▶ **Work item**: Count the lines of the data that have the word "lathe", then report the number without anything else.

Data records

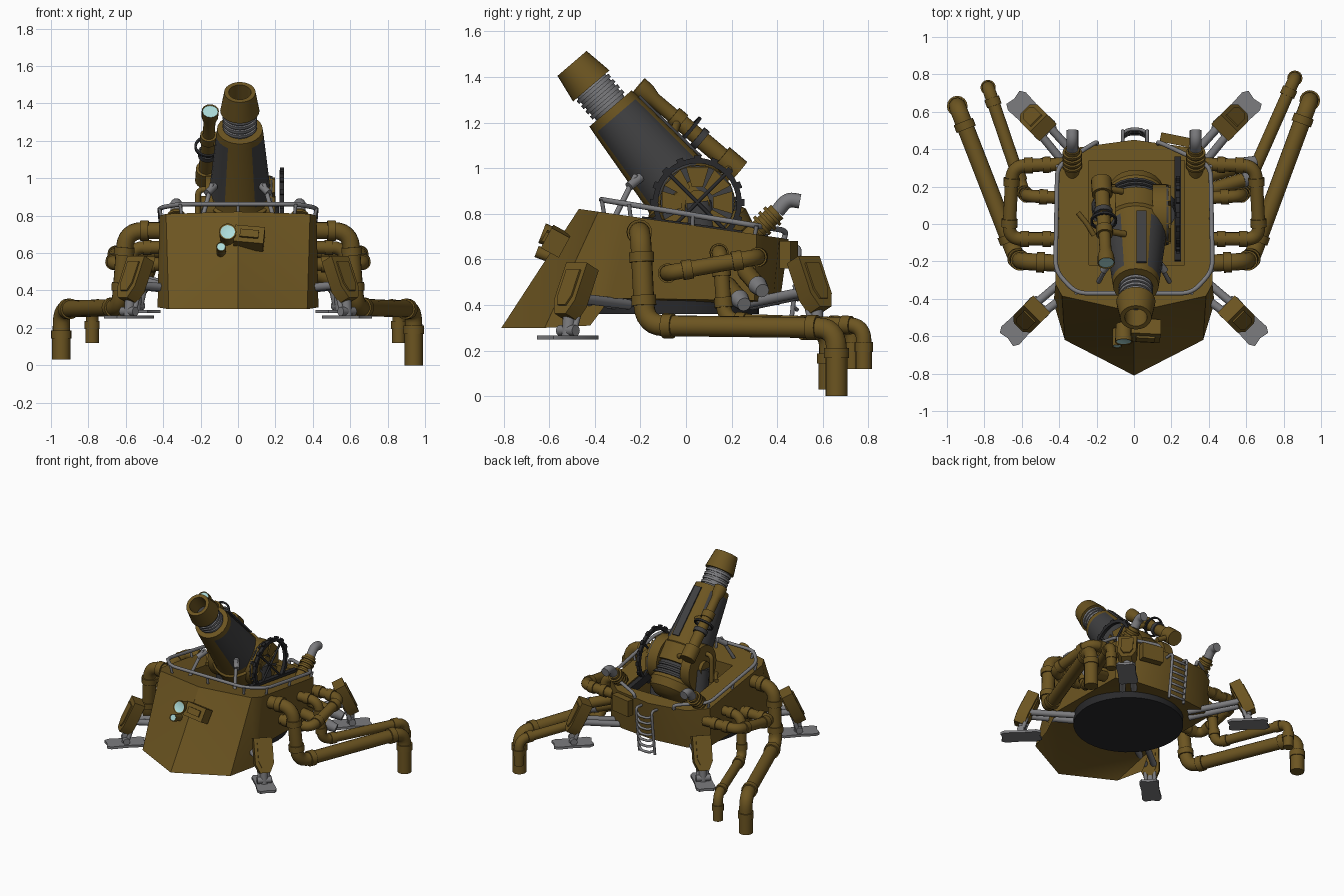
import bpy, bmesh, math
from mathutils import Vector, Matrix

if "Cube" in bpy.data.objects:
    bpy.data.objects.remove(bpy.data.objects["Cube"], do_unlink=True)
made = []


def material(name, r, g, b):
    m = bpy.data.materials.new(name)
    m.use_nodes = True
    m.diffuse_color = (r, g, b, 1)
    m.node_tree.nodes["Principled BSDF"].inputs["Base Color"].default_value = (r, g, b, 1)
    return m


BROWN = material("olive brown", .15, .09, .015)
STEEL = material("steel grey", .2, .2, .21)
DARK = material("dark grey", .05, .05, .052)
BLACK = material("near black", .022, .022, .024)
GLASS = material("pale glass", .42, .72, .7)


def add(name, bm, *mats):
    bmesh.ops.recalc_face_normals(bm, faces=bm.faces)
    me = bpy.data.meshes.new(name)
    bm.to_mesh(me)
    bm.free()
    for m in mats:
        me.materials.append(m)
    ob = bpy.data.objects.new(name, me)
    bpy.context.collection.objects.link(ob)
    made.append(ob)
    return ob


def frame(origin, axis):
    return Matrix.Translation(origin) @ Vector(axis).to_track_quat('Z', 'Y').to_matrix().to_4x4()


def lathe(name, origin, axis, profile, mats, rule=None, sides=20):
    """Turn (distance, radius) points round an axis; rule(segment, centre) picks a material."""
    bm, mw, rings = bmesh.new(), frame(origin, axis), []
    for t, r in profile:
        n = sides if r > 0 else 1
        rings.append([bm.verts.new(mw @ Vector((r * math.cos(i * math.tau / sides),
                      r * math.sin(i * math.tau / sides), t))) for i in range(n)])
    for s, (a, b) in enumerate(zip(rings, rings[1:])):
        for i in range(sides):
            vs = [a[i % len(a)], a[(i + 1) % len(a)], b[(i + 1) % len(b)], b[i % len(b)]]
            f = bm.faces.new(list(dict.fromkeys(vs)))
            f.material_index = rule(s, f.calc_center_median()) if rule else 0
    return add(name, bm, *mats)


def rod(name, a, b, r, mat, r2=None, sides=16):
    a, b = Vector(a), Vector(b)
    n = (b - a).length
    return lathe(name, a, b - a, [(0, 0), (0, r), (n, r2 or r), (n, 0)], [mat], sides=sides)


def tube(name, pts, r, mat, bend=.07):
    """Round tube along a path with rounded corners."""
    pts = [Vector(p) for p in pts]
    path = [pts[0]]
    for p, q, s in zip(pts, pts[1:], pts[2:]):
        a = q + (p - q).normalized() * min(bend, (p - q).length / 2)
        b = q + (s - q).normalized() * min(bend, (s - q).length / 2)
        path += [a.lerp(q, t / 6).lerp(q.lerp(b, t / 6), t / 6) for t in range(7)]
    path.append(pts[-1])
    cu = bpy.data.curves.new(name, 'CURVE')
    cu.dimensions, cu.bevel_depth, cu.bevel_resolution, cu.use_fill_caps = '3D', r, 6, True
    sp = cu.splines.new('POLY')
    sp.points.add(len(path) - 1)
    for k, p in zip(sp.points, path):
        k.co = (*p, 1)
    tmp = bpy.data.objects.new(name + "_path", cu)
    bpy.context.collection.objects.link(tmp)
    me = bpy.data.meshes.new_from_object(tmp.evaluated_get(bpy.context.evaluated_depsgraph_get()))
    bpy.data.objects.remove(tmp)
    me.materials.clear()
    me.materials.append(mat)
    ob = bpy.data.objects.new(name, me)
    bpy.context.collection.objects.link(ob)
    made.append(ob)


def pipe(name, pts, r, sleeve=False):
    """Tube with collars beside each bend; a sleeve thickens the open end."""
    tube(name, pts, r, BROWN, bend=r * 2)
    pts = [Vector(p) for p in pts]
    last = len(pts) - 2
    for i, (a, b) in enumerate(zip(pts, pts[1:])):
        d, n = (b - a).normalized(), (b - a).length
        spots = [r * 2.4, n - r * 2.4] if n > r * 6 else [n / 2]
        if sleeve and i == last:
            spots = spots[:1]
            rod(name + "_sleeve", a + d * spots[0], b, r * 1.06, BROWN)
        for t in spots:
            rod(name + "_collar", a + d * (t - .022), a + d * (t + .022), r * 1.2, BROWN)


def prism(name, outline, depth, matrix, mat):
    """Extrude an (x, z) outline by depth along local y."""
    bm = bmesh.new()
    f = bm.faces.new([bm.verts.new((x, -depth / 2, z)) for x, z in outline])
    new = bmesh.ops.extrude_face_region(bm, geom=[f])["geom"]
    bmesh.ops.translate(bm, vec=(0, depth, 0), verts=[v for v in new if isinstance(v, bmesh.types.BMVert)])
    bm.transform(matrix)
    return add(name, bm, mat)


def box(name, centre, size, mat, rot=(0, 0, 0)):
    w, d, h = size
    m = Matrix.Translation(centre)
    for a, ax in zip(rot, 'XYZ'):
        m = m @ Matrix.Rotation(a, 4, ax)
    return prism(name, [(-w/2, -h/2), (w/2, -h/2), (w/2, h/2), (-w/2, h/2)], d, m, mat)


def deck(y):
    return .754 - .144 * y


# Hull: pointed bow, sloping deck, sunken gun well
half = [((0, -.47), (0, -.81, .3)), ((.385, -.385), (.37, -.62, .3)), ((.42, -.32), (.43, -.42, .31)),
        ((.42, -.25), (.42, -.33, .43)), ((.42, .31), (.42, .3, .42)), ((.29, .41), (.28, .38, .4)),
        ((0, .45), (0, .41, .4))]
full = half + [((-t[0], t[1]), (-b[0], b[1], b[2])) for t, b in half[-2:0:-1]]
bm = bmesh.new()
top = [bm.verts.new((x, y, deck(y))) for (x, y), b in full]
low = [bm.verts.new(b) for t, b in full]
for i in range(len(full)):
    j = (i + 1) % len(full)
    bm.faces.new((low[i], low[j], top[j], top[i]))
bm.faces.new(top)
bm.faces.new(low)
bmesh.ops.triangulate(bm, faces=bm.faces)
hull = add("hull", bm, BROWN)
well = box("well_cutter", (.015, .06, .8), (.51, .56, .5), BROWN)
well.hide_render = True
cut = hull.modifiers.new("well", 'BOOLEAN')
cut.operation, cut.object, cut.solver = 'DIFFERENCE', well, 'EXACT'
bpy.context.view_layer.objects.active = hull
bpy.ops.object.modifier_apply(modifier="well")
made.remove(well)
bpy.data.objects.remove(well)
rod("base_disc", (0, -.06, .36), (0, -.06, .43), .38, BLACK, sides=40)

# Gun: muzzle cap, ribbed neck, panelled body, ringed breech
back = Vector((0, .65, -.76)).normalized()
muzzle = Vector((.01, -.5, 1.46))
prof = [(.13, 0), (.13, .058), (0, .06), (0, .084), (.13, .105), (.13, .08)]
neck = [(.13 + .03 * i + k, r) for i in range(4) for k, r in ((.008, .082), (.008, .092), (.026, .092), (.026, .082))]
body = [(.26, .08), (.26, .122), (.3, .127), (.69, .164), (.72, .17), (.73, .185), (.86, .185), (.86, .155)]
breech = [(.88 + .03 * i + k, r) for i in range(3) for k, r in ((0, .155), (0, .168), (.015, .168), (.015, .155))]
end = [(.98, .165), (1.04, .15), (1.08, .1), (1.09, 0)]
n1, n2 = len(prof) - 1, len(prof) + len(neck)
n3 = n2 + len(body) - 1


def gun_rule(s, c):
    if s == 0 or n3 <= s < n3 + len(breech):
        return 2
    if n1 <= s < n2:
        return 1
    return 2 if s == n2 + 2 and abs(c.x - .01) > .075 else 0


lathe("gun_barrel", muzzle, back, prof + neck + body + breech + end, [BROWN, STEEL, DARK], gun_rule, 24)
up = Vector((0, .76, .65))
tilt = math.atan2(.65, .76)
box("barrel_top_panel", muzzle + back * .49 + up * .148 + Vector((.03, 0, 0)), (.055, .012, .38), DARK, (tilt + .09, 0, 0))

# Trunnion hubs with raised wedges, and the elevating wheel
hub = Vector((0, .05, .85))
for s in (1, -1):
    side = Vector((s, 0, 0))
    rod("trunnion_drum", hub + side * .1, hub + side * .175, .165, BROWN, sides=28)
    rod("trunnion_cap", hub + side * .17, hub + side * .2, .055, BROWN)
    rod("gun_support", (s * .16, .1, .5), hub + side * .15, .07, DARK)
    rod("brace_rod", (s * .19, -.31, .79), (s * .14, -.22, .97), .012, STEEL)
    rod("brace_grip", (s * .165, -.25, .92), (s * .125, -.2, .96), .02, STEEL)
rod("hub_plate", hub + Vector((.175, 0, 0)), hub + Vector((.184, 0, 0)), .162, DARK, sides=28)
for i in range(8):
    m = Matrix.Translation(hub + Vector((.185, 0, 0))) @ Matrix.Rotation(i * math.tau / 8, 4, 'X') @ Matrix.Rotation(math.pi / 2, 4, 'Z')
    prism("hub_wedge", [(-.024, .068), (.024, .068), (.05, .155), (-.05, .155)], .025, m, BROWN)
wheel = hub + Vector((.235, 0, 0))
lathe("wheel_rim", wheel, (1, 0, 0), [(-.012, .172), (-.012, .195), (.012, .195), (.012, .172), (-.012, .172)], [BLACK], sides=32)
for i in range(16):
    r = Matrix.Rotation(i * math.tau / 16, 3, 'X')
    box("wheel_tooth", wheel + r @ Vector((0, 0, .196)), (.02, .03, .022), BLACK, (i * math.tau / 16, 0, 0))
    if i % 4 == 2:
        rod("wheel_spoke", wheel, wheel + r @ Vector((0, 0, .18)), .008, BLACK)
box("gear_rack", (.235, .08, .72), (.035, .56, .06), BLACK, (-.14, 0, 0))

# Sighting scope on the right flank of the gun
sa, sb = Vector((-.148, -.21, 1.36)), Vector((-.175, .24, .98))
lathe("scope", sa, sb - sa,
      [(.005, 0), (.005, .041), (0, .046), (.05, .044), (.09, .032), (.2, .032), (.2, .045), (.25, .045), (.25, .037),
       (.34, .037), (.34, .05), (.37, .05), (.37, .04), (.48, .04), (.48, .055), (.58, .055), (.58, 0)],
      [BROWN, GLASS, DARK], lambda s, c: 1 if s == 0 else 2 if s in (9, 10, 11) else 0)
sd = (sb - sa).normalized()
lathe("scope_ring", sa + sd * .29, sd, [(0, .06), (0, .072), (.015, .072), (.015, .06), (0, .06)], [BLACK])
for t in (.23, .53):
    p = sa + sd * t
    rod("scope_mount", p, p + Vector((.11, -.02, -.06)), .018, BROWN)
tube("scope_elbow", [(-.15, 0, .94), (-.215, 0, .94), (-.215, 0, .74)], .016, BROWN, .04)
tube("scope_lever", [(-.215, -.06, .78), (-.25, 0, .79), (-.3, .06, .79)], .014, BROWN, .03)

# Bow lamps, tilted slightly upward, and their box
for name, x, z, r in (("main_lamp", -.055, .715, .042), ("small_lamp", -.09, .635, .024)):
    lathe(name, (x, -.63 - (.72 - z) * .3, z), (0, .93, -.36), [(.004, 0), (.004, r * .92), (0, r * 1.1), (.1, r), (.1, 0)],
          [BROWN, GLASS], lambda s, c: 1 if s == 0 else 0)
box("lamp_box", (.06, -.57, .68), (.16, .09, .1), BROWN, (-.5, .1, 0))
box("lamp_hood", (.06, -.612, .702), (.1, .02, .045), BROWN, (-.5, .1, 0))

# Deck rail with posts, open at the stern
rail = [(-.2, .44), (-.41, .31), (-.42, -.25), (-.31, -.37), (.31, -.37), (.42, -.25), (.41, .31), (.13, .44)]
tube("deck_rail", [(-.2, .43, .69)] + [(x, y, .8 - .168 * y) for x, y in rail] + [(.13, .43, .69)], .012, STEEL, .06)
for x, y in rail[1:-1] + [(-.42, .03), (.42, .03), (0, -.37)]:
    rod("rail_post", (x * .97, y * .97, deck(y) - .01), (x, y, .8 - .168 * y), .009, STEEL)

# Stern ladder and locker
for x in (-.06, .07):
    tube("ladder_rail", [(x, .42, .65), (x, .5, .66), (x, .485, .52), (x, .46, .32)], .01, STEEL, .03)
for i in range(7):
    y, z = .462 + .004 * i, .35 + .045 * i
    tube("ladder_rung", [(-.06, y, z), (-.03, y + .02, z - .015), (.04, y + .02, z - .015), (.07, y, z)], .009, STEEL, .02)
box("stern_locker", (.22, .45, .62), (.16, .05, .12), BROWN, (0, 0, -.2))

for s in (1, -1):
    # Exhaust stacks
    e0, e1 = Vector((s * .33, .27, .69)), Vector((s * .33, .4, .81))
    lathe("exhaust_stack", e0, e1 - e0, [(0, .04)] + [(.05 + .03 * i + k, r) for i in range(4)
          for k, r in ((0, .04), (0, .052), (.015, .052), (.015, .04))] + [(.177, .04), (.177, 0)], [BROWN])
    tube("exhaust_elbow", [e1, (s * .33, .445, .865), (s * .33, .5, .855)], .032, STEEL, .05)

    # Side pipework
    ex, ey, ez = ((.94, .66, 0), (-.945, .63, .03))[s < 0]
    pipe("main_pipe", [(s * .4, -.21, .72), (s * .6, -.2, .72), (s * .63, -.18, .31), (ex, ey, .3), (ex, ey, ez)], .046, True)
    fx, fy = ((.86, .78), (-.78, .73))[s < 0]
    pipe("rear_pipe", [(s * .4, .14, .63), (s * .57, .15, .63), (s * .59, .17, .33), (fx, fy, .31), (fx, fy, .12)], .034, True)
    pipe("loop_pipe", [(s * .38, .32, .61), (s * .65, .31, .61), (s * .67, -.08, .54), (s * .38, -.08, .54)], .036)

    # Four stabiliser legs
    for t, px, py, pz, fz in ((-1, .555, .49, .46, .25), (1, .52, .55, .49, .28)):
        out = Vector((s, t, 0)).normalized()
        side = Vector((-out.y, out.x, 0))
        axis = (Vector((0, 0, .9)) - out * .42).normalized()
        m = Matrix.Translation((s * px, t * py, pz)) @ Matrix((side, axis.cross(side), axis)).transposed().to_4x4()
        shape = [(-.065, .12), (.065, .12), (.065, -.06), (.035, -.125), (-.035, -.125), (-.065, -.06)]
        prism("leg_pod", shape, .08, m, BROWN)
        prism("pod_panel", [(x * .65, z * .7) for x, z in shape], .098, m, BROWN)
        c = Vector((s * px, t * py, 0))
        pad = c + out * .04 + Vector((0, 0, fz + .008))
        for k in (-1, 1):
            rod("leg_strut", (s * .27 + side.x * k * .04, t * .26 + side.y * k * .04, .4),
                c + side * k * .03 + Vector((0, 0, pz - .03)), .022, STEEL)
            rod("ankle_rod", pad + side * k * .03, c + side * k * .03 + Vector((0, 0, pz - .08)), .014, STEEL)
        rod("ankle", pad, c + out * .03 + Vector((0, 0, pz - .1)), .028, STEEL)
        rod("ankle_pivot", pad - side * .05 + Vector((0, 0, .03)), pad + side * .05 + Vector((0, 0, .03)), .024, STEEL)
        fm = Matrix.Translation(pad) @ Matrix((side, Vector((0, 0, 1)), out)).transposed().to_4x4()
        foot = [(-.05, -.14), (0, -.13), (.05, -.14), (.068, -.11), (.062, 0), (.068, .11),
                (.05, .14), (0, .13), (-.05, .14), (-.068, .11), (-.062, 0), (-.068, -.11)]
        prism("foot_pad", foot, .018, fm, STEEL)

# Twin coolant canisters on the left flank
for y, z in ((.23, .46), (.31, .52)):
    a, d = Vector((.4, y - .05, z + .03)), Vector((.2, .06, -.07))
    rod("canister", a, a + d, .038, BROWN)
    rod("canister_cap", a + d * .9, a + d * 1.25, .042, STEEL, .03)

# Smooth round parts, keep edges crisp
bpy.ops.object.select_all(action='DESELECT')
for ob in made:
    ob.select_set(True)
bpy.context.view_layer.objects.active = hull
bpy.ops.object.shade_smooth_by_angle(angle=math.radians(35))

▶ **Final answer**: 8